This process could reduce the time between when a subdivision land use application is approved and when a home could be built on a lot within the approved, yet unplatted subdivision. However, as evidenced by the list of required submittal items above there is substantial risk to both the City and the Developer with this approach.
The goal of the HB 2306 is to get housing constructed in a quicker fashion. Although well-intentioned, implementation of the bill introduces risk that may actually deter early submittal of building permit applications. The Community Development Department proposes to change the current processes from subdivision application approval through infrastructure construction application and review through final plat review that will likely allow construction of homes in a similar timeframe to the process vaguely outlined in HB 2306 and with less risk.
The main objective of these changes is to accelerate the sequencing of events between the completion and acceptance of public infrastructure, review of the Final Plat application, and the review and issuance of Building Permits. The most significant changes are:
- Acceptance of multiple building permit applications prior to the Final Plat being recorded (as described above).
- The Final Plat can be submitted for review when the substantial completion milestone has been reached in the field and the City confirms that the project is ready to move into the final inspections, punch lists, and standard close out procedures.
- A Performance Financial Guarantee acceptable to the City will be required for all non-completed infrastructure such as landscaping, paving and deferred sidewalks.
An agreement will be prepared similar to what is outlined in Path 1 in order to capture the project requirements and responsibilities of the developer as the project moves forward.
The overall goal is once the infrastructure process is completed and signed off, the Final Plat can be immediately approved and recorded, and then the building permits can be issued quickly after the recording the of the Final Plat. With proper project management and coordinate with the City, this should help reduce the developer’s overall timeline for building permit issuance from anywhere from 2-4 months compared to the current procedures.
The City is now able to accept multiple building permit applications prior to the Final Plat being recorded. Under Path #3, the Developer will apply for early permit submittal and pay any applicable fees. The permits will be reviewed and issued once the final plat is recorded and final addresses assigned. The Developer will follow the standard infrastructure acceptance process and final plat process. No agreement will be required for this path.
EARLY ACTION PROGRAM
The City’s preferred options are Path #2 and Path #3 as they are much simpler and reduce risk exposure for both the developer and the City. The City’s main goal is to expedite and coordinate the final infrastructure acceptance process with the Final Plat recording and building permit issuance.
Under all paths, the City now has the capability to accept multiple building permit applications prior to the recording of the Final Plat. This process alone will remove several months from the overall project timeline to obtain building permits.
All paths and the acceptance of multiple building permit applications prior to the Final Plat being recorded became available to developers on January 2, 2020. Developers must submit an application in order to request one of the paths, and this application must be received after the tentative Plat is approved for a project but before any preconstruction meetings take place.
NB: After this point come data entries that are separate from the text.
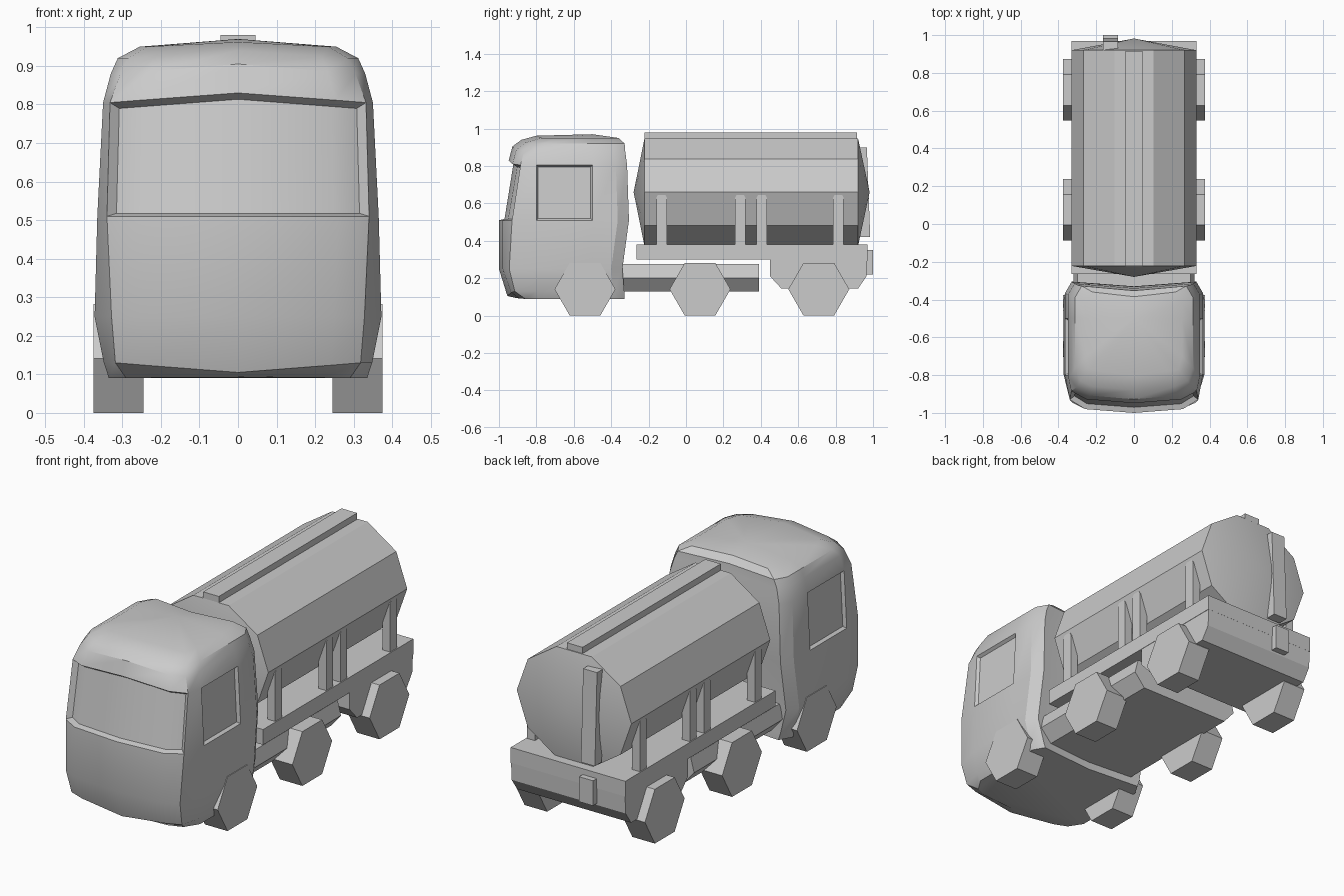
import bpy, bmesh, math
from mathutils import Vector

if "Cube" in bpy.data.objects:
    bpy.data.objects.remove(bpy.data.objects["Cube"])


def finish(name, bm, smooth=None):
    bmesh.ops.recalc_face_normals(bm, faces=bm.faces)
    me = bpy.data.meshes.new(name)
    bm.to_mesh(me)
    bm.free()
    ob = bpy.data.objects.new(name, me)
    bpy.context.collection.objects.link(ob)
    if smooth:
        bpy.ops.object.select_all(action='DESELECT')
        ob.select_set(True)
        bpy.context.view_layer.objects.active = ob
        bpy.ops.object.shade_smooth_by_angle(angle=math.radians(smooth))
    return ob


def loft(rings, start=None, end=None):
    """Skin equal rings; each end is closed flat or to an apex point."""
    bm = bmesh.new()
    vs = [[bm.verts.new(p) for p in r] for r in rings]
    n = len(vs[0])
    strips = []
    for a, b in zip(vs, vs[1:]):
        strips.append([bm.faces.new((a[i], a[(i + 1) % n], b[(i + 1) % n], b[i]))
                       for i in range(n)])
    for ring, apex in ((vs[0], start), (vs[-1], end)):
        if apex is None:
            bm.faces.new(ring)
        else:
            c = bm.verts.new(apex)
            for i in range(n):
                bm.faces.new((ring[i], ring[(i + 1) % n], c))
    return bm, strips


def prism(name, yz, x0, x1):
    bm, _ = loft([[(x, y, z) for y, z in yz] for x in (x0, x1)])
    return finish(name, bm)


def box(name, x0, x1, y0, y1, z0, z1):
    return prism(name, [(y0, z0), (y1, z0), (y1, z1), (y0, z1)], x0, x1)


# Cab: stacked plan outlines
# z, front y, corner y, corner half width, side half width, back y, arch of front
levels = [
    (0.09, -0.91, -0.86, 0.290, 0.335, -0.33, 0.005),
    (0.13, -0.955, -0.915, 0.318, 0.348, -0.33, -0.025),
    (0.25, -1.00, -0.945, 0.328, 0.372, -0.34, 0.0),
    (0.51, -1.00, -0.93, 0.340, 0.365, -0.305, 0.0),
    (0.805, -0.948, -0.885, 0.332, 0.350, -0.315, 0.025),
    (0.880, -0.928, -0.865, 0.305, 0.330, -0.325, 0.025),
    (0.920, -0.88, -0.83, 0.285, 0.312, -0.328, 0.02),
    (0.950, -0.80, -0.77, 0.235, 0.255, -0.36, 0.012),
]
rings = []
for z, f, c, w, W, b, arch in levels:
    half = [(0, f, z + arch), (0.76 * w, f + 0.02, z + arch * 0.25), (w, c, z),
            (W, max(-0.80, c + 0.07), z), (W, -0.50, z), (W, b - 0.06, z),
            (W - 0.035, b, z), (0, b - 0.025, z)]
    rings.append(half + [(-x, y, q) for x, y, q in half[6:0:-1]])
bm, strips = loft(rings, end=(0, -0.50, 0.97))
glass = strips[3]
# Recessed windscreen and side windows
bmesh.ops.recalc_face_normals(bm, faces=bm.faces)
screen = [glass[i] for i in (0, 1, 12, 13)]
for region, t, d in ((screen, 0.012, -0.028), ([glass[3]], 0.010, -0.015),
                     ([glass[10]], 0.010, -0.015)):
    bmesh.ops.inset_region(bm, faces=region, thickness=t, depth=d, use_even_offset=True)
finish("cab", bm, 30)

# Chassis slab behind the cab, narrowing downwards
bm, _ = loft([[(-0.26, y, 0.13), (0.26, y, 0.13), (0.32, y, 0.20), (0.30, y, 0.275),
               (-0.30, y, 0.275), (-0.32, y, 0.20)] for y in (-0.40, 0.39)])
finish("chassis", bm)

# Tank bed and rear block
box("tank_bed", -0.33, 0.33, -0.265, 0.97, 0.30, 0.38)
prism("rear_block", [(0.45, 0.31), (0.45, 0.21), (0.51, 0.145), (0.92, 0.145),
                     (0.965, 0.21), (0.97, 0.31)], -0.328, 0.328)
box("rear_box", -0.165, -0.085, 0.95, 1.0, 0.22, 0.35)

# Ten-sided tank with shallow cone ends
outline = [(0.33 * math.cos(math.tau * i / 10), 0.66 + 0.302 * math.sin(math.tau * i / 10))
           for i in range(10)]
bm, _ = loft([[(x, y, z) for x, z in outline] for y in (-0.222, 0.92)],
             start=(0, -0.28, 0.66), end=(0, 0.982, 0.66))
finish("tank", bm, 25)
box("catwalk", -0.045, 0.045, -0.222, 0.915, 0.93, 0.98)
prism("ladder", [(0.90, 0.90), (0.967, 0.90), (0.985, 0.42), (0.93, 0.42)], -0.165, -0.085)

# Tank supports and six-sided wheels on both sides
hexagon = [(0.163 * math.cos(math.pi * i / 3), 0.163 * math.sin(math.pi * i / 3))
           for i in range(6)]
for side, s in (("left", -1), ("right", 1)):
    for k, y in enumerate((-0.13, 0.29, 0.405, 0.815)):
        prism(f"support_{side}_{k}",
              [(y - 0.028, 0.37), (y + 0.028, 0.37), (y + 0.028, 0.63), (y + 0.018, 0.65),
               (y - 0.018, 0.65), (y - 0.028, 0.63)], s * 0.28, s * 0.325)
    for k, y in enumerate((-0.54, 0.075, 0.71)):
        prism(f"wheel_{side}_{k}", [(y + a, 0.1412 + b) for a, b in hexagon],
              s * 0.245, s * 0.375)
Please submit your application to firstname.lastname@example.org.
Contact (541) 388-5580 x 5 for additional questions or assistance.